VOICES Ideas and Insight From Explorers
Photographing every one of the 12,000 animal species under human care is Joel Sartore’s dream. And now he’s been living that dream for 10 full years.
By Becky Beamer Kasanka National Park, Zambia From late October through mid December, the largest migration of mammals on the planet, Straw-colored Fruit Bats (Eidolon helvum), join the already diverse cross section of bats in Kasanka National Park. This bat hot spot attracts attention from bat researchers around the world including Helen Taylor-Boyd, Rob Mies,…
What does it feel like to be surrounded by 8-10 million bats? There is only one spot on earth where you can have this experience and explore the mystery surrounding this congregation.
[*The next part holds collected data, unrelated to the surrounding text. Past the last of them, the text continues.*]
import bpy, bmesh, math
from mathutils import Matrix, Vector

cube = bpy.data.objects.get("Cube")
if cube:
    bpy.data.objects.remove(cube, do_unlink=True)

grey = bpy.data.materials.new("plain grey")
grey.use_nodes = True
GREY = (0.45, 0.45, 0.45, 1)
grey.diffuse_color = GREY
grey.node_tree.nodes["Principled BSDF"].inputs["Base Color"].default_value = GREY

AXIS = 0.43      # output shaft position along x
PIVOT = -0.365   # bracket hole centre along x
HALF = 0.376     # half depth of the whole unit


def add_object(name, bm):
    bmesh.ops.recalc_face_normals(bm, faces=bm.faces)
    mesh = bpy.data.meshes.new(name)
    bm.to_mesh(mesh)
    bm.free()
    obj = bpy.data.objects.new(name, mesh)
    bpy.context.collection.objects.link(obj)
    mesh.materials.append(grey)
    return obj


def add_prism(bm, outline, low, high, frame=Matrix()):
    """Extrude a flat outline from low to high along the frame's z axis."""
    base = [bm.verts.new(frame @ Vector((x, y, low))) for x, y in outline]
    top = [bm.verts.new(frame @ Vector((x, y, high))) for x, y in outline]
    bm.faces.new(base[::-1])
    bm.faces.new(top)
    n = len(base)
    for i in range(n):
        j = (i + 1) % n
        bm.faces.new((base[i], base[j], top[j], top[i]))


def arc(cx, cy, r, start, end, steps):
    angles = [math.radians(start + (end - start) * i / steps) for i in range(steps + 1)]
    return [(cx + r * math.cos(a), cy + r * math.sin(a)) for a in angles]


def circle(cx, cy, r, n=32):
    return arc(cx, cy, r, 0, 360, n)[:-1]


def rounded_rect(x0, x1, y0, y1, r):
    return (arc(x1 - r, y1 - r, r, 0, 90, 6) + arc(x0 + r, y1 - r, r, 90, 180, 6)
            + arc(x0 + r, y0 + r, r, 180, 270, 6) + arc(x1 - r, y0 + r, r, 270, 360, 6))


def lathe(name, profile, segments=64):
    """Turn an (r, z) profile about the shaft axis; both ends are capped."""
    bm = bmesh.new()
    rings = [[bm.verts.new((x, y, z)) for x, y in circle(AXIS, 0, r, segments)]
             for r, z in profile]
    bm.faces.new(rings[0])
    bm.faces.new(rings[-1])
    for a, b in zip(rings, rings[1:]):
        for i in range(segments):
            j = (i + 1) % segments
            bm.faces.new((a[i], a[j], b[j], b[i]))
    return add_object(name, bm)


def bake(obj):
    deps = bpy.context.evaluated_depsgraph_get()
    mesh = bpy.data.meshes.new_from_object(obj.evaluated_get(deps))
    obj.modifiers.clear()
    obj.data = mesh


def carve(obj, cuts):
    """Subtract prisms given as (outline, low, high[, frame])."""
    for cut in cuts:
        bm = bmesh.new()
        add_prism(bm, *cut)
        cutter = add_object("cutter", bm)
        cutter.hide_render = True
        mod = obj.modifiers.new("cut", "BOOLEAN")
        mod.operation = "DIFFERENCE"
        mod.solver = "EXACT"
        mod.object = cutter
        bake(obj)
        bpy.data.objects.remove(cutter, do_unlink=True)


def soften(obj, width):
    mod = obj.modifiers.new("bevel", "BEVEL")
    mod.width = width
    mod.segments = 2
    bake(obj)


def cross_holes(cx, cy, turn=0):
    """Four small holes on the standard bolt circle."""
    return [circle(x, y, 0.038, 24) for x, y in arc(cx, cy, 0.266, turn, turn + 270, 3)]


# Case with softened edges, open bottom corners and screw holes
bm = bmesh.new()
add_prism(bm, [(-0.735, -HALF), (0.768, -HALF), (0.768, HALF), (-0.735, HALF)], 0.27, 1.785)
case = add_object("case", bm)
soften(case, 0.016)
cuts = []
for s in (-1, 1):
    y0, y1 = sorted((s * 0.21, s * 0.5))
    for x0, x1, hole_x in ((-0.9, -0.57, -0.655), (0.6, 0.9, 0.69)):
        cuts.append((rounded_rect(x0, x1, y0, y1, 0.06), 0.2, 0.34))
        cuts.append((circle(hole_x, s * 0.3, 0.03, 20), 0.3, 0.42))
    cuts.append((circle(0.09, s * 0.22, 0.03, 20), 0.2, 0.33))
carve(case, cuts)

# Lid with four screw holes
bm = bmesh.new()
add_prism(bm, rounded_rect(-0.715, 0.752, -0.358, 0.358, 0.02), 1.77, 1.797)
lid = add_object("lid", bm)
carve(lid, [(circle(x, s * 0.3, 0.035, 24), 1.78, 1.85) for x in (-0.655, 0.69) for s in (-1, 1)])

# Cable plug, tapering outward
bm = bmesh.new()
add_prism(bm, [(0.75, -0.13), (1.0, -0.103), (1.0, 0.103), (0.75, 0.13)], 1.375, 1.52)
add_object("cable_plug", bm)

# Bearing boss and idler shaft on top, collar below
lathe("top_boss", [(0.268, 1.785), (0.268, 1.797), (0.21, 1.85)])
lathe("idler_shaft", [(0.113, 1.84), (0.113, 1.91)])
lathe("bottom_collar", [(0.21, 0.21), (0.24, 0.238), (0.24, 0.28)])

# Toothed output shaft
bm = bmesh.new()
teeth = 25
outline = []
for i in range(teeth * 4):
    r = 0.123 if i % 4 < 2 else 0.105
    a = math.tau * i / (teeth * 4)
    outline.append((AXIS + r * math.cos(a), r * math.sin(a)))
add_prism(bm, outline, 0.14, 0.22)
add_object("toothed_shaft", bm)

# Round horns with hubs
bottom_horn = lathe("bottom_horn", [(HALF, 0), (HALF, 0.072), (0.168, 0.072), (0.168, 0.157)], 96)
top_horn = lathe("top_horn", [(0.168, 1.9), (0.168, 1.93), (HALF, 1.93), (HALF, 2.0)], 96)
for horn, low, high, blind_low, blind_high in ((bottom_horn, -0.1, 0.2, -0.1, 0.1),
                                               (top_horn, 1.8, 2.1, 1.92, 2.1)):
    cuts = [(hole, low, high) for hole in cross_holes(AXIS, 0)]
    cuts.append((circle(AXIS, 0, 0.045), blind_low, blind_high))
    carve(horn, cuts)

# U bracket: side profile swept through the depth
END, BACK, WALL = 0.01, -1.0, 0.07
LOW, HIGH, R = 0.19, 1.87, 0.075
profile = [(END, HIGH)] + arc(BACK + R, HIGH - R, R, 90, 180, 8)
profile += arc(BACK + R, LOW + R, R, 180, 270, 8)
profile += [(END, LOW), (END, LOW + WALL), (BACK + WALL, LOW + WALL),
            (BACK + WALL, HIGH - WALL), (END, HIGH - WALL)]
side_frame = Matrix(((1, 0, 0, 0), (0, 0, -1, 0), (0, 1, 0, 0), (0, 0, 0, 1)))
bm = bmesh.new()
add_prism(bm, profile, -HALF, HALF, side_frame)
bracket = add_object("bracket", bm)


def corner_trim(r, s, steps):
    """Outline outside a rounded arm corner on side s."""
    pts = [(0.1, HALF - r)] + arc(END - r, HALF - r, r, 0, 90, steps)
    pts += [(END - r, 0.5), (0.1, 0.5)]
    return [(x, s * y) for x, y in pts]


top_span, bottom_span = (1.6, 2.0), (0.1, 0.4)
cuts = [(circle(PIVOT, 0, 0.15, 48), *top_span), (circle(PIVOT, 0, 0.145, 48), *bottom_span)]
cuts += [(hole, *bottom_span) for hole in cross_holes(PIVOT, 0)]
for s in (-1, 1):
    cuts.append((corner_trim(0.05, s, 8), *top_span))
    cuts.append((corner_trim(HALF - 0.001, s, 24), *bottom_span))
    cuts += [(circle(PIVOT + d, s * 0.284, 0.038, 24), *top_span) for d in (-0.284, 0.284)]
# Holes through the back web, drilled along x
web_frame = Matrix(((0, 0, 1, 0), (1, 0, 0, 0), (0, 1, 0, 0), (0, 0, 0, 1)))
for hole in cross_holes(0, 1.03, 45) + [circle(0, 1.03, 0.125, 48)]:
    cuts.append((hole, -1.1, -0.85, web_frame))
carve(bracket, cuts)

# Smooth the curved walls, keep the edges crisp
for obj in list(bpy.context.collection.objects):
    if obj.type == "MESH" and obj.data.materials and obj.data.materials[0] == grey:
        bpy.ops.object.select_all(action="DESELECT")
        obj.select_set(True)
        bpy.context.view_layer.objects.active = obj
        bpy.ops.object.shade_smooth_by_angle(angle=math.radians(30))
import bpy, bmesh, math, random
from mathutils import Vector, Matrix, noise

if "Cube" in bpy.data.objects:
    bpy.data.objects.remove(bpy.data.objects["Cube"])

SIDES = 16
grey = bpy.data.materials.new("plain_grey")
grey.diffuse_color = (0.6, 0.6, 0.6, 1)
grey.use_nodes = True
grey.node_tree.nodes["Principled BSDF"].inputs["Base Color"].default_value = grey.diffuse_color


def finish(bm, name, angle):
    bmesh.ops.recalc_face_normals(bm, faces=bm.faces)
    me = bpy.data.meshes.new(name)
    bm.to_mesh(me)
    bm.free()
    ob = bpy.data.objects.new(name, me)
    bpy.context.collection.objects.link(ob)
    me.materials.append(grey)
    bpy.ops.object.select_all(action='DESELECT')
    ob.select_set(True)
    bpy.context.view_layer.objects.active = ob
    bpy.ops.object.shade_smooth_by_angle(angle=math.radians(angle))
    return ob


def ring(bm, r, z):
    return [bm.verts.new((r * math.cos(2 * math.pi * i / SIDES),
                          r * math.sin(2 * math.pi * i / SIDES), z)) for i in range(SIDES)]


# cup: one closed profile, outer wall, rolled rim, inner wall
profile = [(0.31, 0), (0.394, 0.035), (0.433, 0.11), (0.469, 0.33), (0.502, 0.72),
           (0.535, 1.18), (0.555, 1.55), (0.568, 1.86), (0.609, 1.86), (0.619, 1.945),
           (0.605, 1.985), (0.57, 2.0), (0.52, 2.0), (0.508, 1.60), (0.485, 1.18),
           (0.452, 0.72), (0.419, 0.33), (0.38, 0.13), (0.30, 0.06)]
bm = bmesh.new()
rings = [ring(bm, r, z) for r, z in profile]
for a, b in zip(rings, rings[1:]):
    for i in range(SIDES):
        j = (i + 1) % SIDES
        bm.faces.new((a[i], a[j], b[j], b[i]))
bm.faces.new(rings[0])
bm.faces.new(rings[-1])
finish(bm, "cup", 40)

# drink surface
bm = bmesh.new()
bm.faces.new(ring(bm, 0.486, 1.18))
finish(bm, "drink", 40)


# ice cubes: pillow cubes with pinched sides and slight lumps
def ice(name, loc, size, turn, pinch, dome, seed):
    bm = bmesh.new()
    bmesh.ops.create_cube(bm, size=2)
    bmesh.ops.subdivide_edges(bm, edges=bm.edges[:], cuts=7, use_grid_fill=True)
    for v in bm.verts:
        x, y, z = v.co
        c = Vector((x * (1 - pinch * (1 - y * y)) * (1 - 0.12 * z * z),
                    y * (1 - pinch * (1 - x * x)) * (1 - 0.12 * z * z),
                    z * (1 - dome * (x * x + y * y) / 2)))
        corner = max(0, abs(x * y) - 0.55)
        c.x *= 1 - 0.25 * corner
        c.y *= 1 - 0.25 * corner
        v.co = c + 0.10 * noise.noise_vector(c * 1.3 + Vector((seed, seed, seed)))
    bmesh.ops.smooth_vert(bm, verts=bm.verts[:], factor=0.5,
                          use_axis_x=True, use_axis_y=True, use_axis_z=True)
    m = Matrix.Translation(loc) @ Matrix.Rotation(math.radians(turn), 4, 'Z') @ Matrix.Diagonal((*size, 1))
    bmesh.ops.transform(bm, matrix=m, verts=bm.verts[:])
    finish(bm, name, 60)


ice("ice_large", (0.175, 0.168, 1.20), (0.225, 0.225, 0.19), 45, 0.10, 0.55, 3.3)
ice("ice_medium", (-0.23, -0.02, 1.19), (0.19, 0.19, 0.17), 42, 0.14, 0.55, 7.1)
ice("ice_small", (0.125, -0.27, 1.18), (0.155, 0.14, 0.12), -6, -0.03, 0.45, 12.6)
How would you like to hop in the water with a giant sea creature that can grow almost 25 feet across and weigh up to two tons? For marine biologist and National Geographic grantee Joshua Stewart, it’s all in a day’s work. He has a soft spot for giant oceanic manta rays and is fighting to protect these gentle giants.
Encounters with massive alligator gars, manatees, and rattlesnakes are all par for the course when National Geographic photographer Carlton Ward embarks on a 1,000 mile, 70 day trek to protect Florida’s hidden wilderness.
A hundred years ago, the Migratory Bird Treaty helped shape North America’s conservation ethic. Today, new initiatives in Canada offer hope for a sound environmental future. Historians would not consider 1916 a good year for the planet. The largest war the world had ever seen was raging in Europe, with millions of people killed and…
The world has had a love affair with penguins for some time now. Their tuxedo-colored feathers, waddling walk, and awkward mannerisms make them easy to adore. But get too close to penguins—chinstrap penguins in particular—and your endearing perception of these birds may be tested, given their penchant for projectile pooping and beating each other up.
Rewilding, de-extinction, and an old-fashioned change of heart could all help stem the tide of biodiversity loss in our time.
As we reach out across the planet and attempt to exploit it, for better or worse, the cost of our activities appears ever more burdensome. What could be driving such an obviously risky enterprise for our species?